How does a ten pound baby take up an entire double bed?
As I write this, I'm precariously perched on the edge of my bed, while my precious little baby (only 22 inches long!) lays sideways in the middle of the bed... napping. And there's no good way to move her. Every scenario I can think of (transferring her gently, moving her with a blanket underneath, etc.) always ends up in a disastrous hour long burst of crying and snotty noses and tears and wailing and kicking and...
Well, it's just not worth it, my friends. So the Tater Tot is completely zonked out - sleeping on MY good pillow! - unmovable, un-TOUCHable, and frankly I resent her laziness.
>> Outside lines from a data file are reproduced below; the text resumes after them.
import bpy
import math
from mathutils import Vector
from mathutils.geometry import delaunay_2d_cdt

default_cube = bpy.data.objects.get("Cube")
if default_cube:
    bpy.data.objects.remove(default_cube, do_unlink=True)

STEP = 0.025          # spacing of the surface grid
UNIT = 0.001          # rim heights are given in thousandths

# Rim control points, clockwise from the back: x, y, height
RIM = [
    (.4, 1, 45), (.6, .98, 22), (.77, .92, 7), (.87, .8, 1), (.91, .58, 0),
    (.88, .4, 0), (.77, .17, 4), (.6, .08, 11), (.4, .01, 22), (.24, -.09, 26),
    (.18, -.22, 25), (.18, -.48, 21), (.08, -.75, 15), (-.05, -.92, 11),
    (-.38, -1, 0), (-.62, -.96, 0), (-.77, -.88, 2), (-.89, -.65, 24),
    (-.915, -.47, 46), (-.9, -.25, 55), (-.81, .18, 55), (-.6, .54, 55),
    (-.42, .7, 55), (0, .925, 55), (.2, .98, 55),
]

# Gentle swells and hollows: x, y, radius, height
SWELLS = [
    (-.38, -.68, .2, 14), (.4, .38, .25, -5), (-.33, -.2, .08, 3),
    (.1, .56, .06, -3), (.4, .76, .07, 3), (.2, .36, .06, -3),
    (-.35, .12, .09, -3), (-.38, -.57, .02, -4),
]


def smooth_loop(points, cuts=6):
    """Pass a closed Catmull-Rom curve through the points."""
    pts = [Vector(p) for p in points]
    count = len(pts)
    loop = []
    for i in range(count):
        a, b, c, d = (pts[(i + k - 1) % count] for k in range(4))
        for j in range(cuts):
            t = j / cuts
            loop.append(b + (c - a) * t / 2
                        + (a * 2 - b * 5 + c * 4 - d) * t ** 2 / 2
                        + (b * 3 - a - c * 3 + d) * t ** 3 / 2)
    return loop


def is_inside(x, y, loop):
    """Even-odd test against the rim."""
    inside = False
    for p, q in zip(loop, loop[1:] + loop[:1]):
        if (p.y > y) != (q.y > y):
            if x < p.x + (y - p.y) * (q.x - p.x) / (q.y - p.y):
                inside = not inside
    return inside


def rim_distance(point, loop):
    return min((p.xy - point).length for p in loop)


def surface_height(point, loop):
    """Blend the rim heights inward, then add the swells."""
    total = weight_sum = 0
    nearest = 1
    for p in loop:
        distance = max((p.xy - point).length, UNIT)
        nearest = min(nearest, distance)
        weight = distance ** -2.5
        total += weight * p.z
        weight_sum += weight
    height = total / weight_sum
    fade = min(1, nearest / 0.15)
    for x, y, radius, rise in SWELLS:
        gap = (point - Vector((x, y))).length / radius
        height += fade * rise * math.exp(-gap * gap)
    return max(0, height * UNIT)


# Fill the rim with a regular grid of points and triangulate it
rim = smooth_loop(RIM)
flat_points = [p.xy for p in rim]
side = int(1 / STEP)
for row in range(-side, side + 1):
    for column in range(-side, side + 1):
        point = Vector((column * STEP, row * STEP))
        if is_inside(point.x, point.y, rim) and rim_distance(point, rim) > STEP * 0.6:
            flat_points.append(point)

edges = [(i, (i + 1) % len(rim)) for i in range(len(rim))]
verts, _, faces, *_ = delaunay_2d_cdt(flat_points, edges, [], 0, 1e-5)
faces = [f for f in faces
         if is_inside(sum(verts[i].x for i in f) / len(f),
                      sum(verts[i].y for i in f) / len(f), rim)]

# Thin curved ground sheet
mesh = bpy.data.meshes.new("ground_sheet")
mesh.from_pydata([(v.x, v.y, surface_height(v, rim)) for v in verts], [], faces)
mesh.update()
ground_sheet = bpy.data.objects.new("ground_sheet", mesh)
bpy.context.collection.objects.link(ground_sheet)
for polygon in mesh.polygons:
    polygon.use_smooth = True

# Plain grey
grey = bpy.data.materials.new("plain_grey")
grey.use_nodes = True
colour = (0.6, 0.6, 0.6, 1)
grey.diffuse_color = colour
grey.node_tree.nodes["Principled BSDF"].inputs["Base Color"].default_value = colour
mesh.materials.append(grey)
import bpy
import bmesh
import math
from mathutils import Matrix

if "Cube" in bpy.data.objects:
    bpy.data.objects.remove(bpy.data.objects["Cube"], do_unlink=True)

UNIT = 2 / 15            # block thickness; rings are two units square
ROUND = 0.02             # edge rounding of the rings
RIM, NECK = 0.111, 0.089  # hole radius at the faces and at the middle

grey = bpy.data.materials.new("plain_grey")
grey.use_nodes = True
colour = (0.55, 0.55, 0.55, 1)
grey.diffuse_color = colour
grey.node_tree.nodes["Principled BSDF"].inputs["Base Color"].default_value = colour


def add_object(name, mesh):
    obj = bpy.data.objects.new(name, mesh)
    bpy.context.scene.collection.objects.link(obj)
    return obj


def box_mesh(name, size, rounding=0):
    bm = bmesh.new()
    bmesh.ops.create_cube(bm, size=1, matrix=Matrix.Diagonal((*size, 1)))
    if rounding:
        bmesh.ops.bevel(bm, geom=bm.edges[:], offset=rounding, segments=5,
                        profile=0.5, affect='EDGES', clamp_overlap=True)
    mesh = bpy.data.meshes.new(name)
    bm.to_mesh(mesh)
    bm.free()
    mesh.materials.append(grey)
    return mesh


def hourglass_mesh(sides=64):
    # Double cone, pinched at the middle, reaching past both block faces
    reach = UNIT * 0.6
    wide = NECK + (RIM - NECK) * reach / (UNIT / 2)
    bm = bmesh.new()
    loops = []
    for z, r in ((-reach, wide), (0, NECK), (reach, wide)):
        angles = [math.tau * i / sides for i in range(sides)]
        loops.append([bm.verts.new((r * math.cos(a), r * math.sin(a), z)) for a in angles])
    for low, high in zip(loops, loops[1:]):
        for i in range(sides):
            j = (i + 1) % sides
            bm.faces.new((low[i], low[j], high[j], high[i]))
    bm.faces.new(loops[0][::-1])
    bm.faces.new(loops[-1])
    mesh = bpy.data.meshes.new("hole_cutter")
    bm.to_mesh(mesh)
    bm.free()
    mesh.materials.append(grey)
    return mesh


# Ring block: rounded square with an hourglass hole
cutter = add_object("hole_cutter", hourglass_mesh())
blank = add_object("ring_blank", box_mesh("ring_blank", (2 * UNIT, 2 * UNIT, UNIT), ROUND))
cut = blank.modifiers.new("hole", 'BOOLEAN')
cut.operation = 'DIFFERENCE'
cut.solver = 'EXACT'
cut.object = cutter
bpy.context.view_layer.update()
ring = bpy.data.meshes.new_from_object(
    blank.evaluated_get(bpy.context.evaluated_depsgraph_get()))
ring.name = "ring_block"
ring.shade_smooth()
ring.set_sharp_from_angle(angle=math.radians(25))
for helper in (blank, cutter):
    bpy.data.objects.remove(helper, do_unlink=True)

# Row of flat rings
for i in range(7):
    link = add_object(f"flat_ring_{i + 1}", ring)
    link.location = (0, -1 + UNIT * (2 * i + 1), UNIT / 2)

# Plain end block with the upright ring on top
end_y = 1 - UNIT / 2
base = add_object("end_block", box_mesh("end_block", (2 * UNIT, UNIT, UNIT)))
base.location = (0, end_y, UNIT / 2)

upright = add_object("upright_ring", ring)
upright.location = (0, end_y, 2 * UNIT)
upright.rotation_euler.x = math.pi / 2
It's five o'clock, for Pete's sake! It's time for Mama Spud to be making dinner (or, at least, be watching Spudly make dinner...) and I have things to do! But no, my little Tot, I have to watch you while you're sleeping in my dangerous double bed of death, because every good book says not to let you sleep around all those pillows, blankets, and soft matteresses.
What can I do? Tell her not to fall asleep after an exhausting day of finding her hand and making poopies? Should I try to move her and make the long, bouncy, jarring walk down the hall to her own crib where she's sure to wake up and then be cranky because she's sleepy but doesn't want to sleep??
And, I'm going to break down and admit something that most people are afraid to admit. We're co-sleepers. Yes, I have the potatoes to admit it. We're co-sleepers. The family bed, sleep-sharing, whatever you may call it, when we're tired of going back and forth to her crib at night, we plop her down between us in bed and cling to the edges for dear life all so we can get a solid 5 hours of sleep.
I don't know how she has this control over us. She's not every a foot wide, but somehow I manage to fall off the bed every night and Spud wakes up with a crick in his neck every morning because he's contorted himself into some cheerleader-alphabet postion so he won't roll over her in the night. I may be making more of a deal out of this than it really is (I mean, come on, my shoulder will pop back in place.... eventually) but you may be wondering why we even bother.
"She needs to learn how to stay in her crib at night." "Let her cry for 5 minutes the first night, then ten, and by the end of the week she'll sleep by herself." "She'll own you if you let her sleep with you." I heard it all. And even believed some of it at first. And felt horrible guilt when I started co-sleeping in the hospital and the nurses thought I'd kill her in my sleep. To be honest, you know what you're doing when she's with you. She knows how to cry and move her head and if she DIDN'T, then she'd either have SIDS with you or in her crib, alone, where it could be hours before anyone found her.
We bother to do this, because we love to cuddle with her. She's a tiny little ball of fury, sometimes, but other times she becomes a little lovebug that I just can't let go of. And sometimes she starts off the night in her own crib. Then she comes into ours when she needs fed and we both fall asleep to the light of a Tinkerbell nightlight so aptly placed in our grown-up bedroom. Then, after the second feeding, she may go back to her own crib again until I'm done with my shower. To be more accurate, I'd call us "50% co-sleepers."
What is the fraction for 1/3 of my bed, 50% of the time?
Whatever it is, it's love.